Work to be completed: Your answer should be only the lines below from the one with "layers = []" to the one with "y = side * (0.17", repeated exactly, ends included.

[Opening Data under study section]

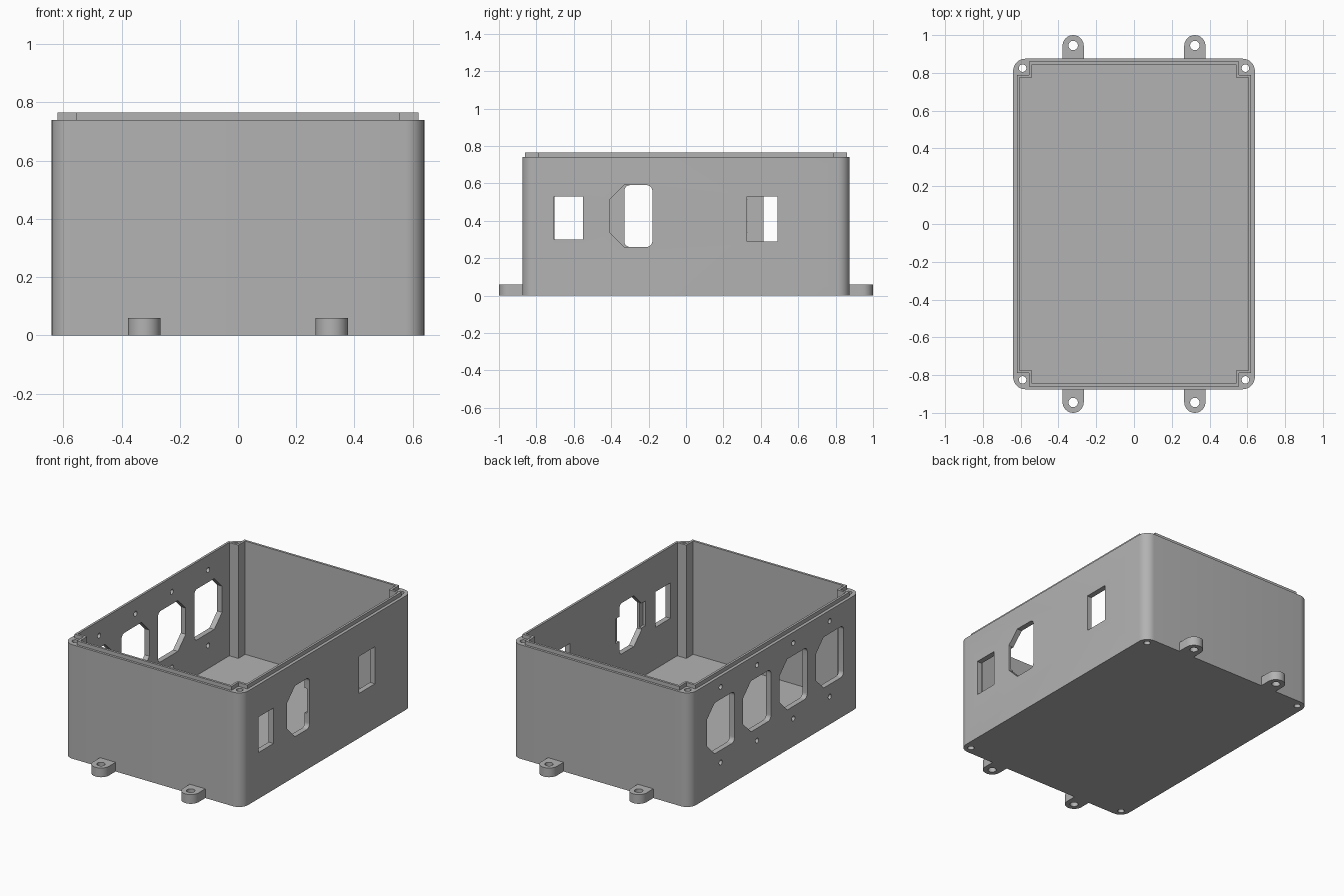
import bpy
import bmesh
from math import sin, cos, pi, radians
from mathutils import Vector

cube = bpy.data.objects.get("Cube")
if cube:
    bpy.data.objects.remove(cube, do_unlink=True)

grey = bpy.data.materials.new("plain grey")
grey.use_nodes = True
GREY = (0.45, 0.45, 0.45, 1)
grey.diffuse_color = GREY
grey.node_tree.nodes["Principled BSDF"].inputs["Base Color"].default_value = GREY


def prism(name, outline, lo, hi, axis="z"):
    """Extrude a 2D outline along z, or a (y, z) outline along x."""
    bm = bmesh.new()
    place = (lambda p, d: (p[0], p[1], d)) if axis == "z" else (lambda p, d: (d, p[0], p[1]))
    low = [bm.verts.new(place(p, lo)) for p in outline]
    high = [bm.verts.new(place(p, hi)) for p in outline]
    bm.faces.new(low)
    bm.faces.new(high)
    for i in range(len(low)):
        j = (i + 1) % len(low)
        bm.faces.new((low[i], low[j], high[j], high[i]))
    bmesh.ops.recalc_face_normals(bm, faces=bm.faces)
    mesh = bpy.data.meshes.new(name)
    bm.to_mesh(mesh)
    bm.free()
    mesh.materials.append(grey)
    obj = bpy.data.objects.new(name, mesh)
    bpy.context.collection.objects.link(obj)
    return obj


def rounded(corners, steps=8):
    """Outline from (x, y, radius) corners; rounded corners are square ones."""
    out = []
    for i, (x, y, r) in enumerate(corners):
        p = Vector((x, y))
        if r == 0:
            out.append(p)
            continue
        back = (Vector(corners[i - 1][:2]) - p).normalized()
        ahead = (Vector(corners[(i + 1) % len(corners)][:2]) - p).normalized()
        mid = p + r * (back + ahead)
        for k in range(steps + 1):
            t = k / steps * pi / 2
            out.append(mid - r * (ahead * cos(t) + back * sin(t)))
    return out


def rect(x0, x1, y0, y1, r=0):
    return rounded([(x0, y0, r), (x1, y0, r), (x1, y1, r), (x0, y1, r)])


def circle(x, y, r, n=24):
    return [(x + r * cos(2 * pi * k / n), y + r * sin(2 * pi * k / n)) for k in range(n)]


def notched(a, b, c, d):
    """Rectangle of half size a by b with its corners stepped in to c and d."""
    return [(a, -d), (a, d), (c, d), (c, b), (-c, b), (-c, d),
            (-a, d), (-a, -d), (-c, -d), (-c, -b), (c, -b), (c, -d)]


def socket(y_round, y_cut, z0, z1, c=0.08, r=0.03):
    """Socket opening: rounded on one side, chamfered on the other."""
    s = c if y_cut > y_round else -c
    return rounded([(y_round, z0, r), (y_cut - s, z0, 0), (y_cut, z0 + c, 0),
                    (y_cut, z1 - c, 0), (y_cut - s, z1, 0), (y_round, z1, r)])


def cut(obj, outline, lo, hi, axis="z"):
    tool = prism("cutter", outline, lo, hi, axis)
    mod = obj.modifiers.new("cut", "BOOLEAN")
    mod.operation = "DIFFERENCE"
    mod.solver = "EXACT"
    mod.object = tool
    bpy.context.view_layer.objects.active = obj
    bpy.ops.object.modifier_apply(modifier=mod.name)
    bpy.data.objects.remove(tool, do_unlink=True)


HX, HY, TOP, LIP = 0.64, 0.875, 0.74, 0.765
cavity = notched(0.605, 0.845, 0.54, 0.775)

# Enclosure body with corner posts left standing
body = prism("enclosure_body", rect(-HX, HX, -HY, HY, 0.065), 0, TOP)
cut(body, cavity, 0.03, 1)
for sx in (-1, 1):
    for sy in (-1, 1):
        cut(body, circle(sx * 0.59, sy * 0.825, 0.02), -0.1, 1)

# Row of four socket openings with screw holes in the right-hand wall
for i in range(4):
    y = -0.702 + 0.3725 * i
    cut(body, socket(y, y + 0.285, 0.26, 0.59), -0.7, -0.58, "x")
    for z in (0.18, 0.67):
        cut(body, circle(y + 0.1425, z, 0.016, 16), -0.7, -0.58, "x")

# Inlet and two rectangular openings in the opposite wall
cut(body, socket(-0.18, -0.41, 0.26, 0.59), 0.58, 0.7, "x")
cut(body, rect(-0.45, -0.14, 0.35, 0.51), 0.58, 0.622, "x")
cut(body, rect(-0.705, -0.55, 0.30, 0.53), 0.58, 0.7, "x")
cut(body, rect(0.325, 0.49, 0.29, 0.53), 0.58, 0.7, "x")

# Raised lip around the rim
lip = prism("rim_lip", notched(0.62, 0.86, 0.555, 0.79), TOP, LIP)
cut(lip, cavity, 0.5, 1)
parts = [body, lip]

# Mounting tabs
for sx, side in ((-1, "right"), (1, "left")):
    for sy, end in ((-1, "front"), (1, "back")):
        w, x = 0.056, sx * 0.322
        arc = [(x + w * cos(pi * k / 16), sy * (1 - w + w * sin(pi * k / 16))) for k in range(17)]
        tab = prism(f"mounting_tab_{end}_{side}", arc + [(x - w, sy * HY), (x + w, sy * HY)], 0, 0.06)
        cut(tab, circle(x, sy * 0.945, 0.025), -0.1, 0.2)
        parts.append(tab)

# Smooth the round corners, keep the edges sharp
bpy.ops.object.select_all(action="DESELECT")
for part in parts:
    part.select_set(True)
bpy.context.view_layer.objects.active = body
bpy.ops.object.shade_smooth_by_angle(angle=radians(30))
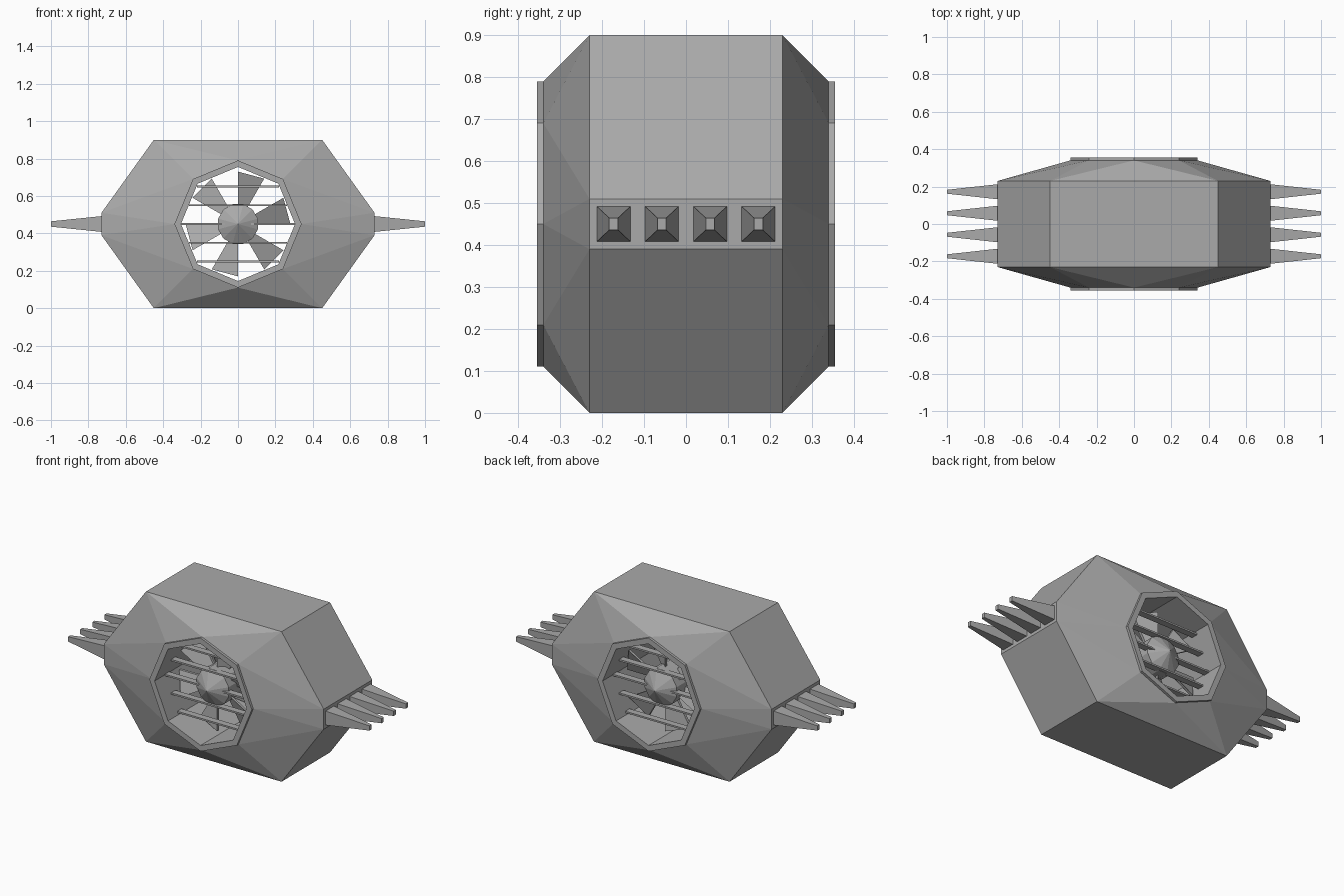
import bpy, bmesh, math
from mathutils import Vector

cube = bpy.data.objects.get("Cube")
if cube:
    bpy.data.objects.remove(cube, do_unlink=True)

MID = 0.45  # height of the fan axis

grey = bpy.data.materials.new("plain_grey")
grey.use_nodes = True
GREY = (0.4, 0.4, 0.4, 1)
grey.diffuse_color = GREY
grey.node_tree.nodes["Principled BSDF"].inputs["Base Color"].default_value = GREY


def finish(name, bm):
    bmesh.ops.recalc_face_normals(bm, faces=bm.faces)
    mesh = bpy.data.meshes.new(name)
    bm.to_mesh(mesh)
    bm.free()
    mesh.materials.append(grey)
    obj = bpy.data.objects.new(name, mesh)
    bpy.context.scene.collection.objects.link(obj)
    return obj


def ring(bm, radius, y, sides=8):
    """Clockwise loop around the fan axis, starting at the upper right."""
    verts = []
    for i in range(sides):
        a = math.pi / 4 - i * math.tau / sides
        verts.append(bm.verts.new((radius * math.cos(a), y, MID + radius * math.sin(a))))
    return verts


def bridge(bm, a, b):
    n = len(a)
    for i in range(n):
        j = (i + 1) % n
        bm.faces.new((a[i], a[j], b[j], b[i]))


def box(bm, low, high):
    res = bmesh.ops.create_cube(bm, size=1)
    low, high = Vector(low), Vector(high)
    for v in res["verts"]:
        v.co = (low + high) / 2 + v.co * (high - low)
    return res["verts"]


# Faceted housing with an open duct through it
half = [(0.45, 0.9), (0.73, 0.51), (0.73, 0.39), (0.45, 0)]
outline = half + [(-x, z) for x, z in reversed(half)]
bm = bmesh.new()
rims, ducts = [], []
for side in (-1, 1):
    rim = [bm.verts.new((x, side * 0.23, z)) for x, z in outline]
    mouth = ring(bm, 0.34, side * 0.34)
    duct = ring(bm, 0.305, side * 0.34)
    for i in range(8):
        j = (i + 1) % 8
        bm.faces.new((rim[i], rim[j], mouth[i]))
        bm.faces.new((rim[j], mouth[j], mouth[i]))
    bridge(bm, mouth, duct)
    rims.append(rim)
    ducts.append(duct)
bridge(bm, *rims)
bridge(bm, *ducts)
finish("housing", bm)

for side, label in ((-1, "front"), (1, "back")):
    # Raised collar around the duct mouth
    bm = bmesh.new()
    loops = [ring(bm, r, side * y) for r, y in
             ((0.34, 0.34), (0.34, 0.355), (0.305, 0.355), (0.305, 0.34))]
    for a, b in zip(loops, loops[1:] + loops[:1]):
        bridge(bm, a, b)
    finish(label + "_collar", bm)

    # Horizontal grille slats, fitted to the octagonal duct
    bm = bmesh.new()
    for k in range(-2, 3):
        dz = 0.1 * k
        w = 0.303 - abs(dz) * math.tan(math.pi / 8)
        z = MID + dz
        box(bm, (-w, side * 0.24 - 0.02, z - 0.005), (w, side * 0.24 + 0.02, z + 0.005))
    finish(label + "_slats", bm)

    # Six wedge blades, each a pitched twelfth of the circle
    bm = bmesh.new()
    for k in range(6):
        layers = []
        for dy in (-0.008, 0.008):
            layer = []
            for r, step, pitch in ((0.08, 0, -1), (0.28, 0, -1), (0.28, 1, 1), (0.08, 1, 1)):
                a = math.radians(60 * k + 30 * step)
                y = side * (0.17 + 0.02 * pitch) + dy
                layer.append(bm.verts.new((r * math.cos(a), y, MID + r * math.sin(a))))
            layers.append(layer)
        bridge(bm, *layers)
        for layer in layers:
            bm.faces.new(layer)
    finish(label + "_blades", bm)

# Hub with a pointed nose at both ends
bm = bmesh.new()
ends = [ring(bm, 0.11, s * 0.24, 12) for s in (-1, 1)]
bridge(bm, *ends)
for s, end in zip((-1, 1), ends):
    tip = bm.verts.new((0, s * 0.3, MID))
    for i in range(12):
        bm.faces.new((end[i], end[(i + 1) % 12], tip))
finish("hub", bm)

# Four tapered prongs on each side
for side, label in ((1, "left"), (-1, "right")):
    bm = bmesh.new()
    for k in range(4):
        y = (k - 1.5) * 0.115
        verts = box(bm, (0.73, y - 0.04, MID - 0.042), (1, y + 0.04, MID + 0.042))
        for v in verts:
            if v.co.x > 0.9:
                v.co.y = y + (v.co.y - y) * 0.26
                v.co.z = MID + (v.co.z - MID) * 0.34
            v.co.x *= side
    finish(label + "_prongs", bm)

[Closing Data under study section]

Result:
        layers = []
        for dy in (-0.008, 0.008):
            layer = []
            for r, step, pitch in ((0.08, 0, -1), (0.28, 0, -1), (0.28, 1, 1), (0.08, 1, 1)):
                a = math.radians(60 * k + 30 * step)
                y = side * (0.17 + 0.02 * pitch) + dy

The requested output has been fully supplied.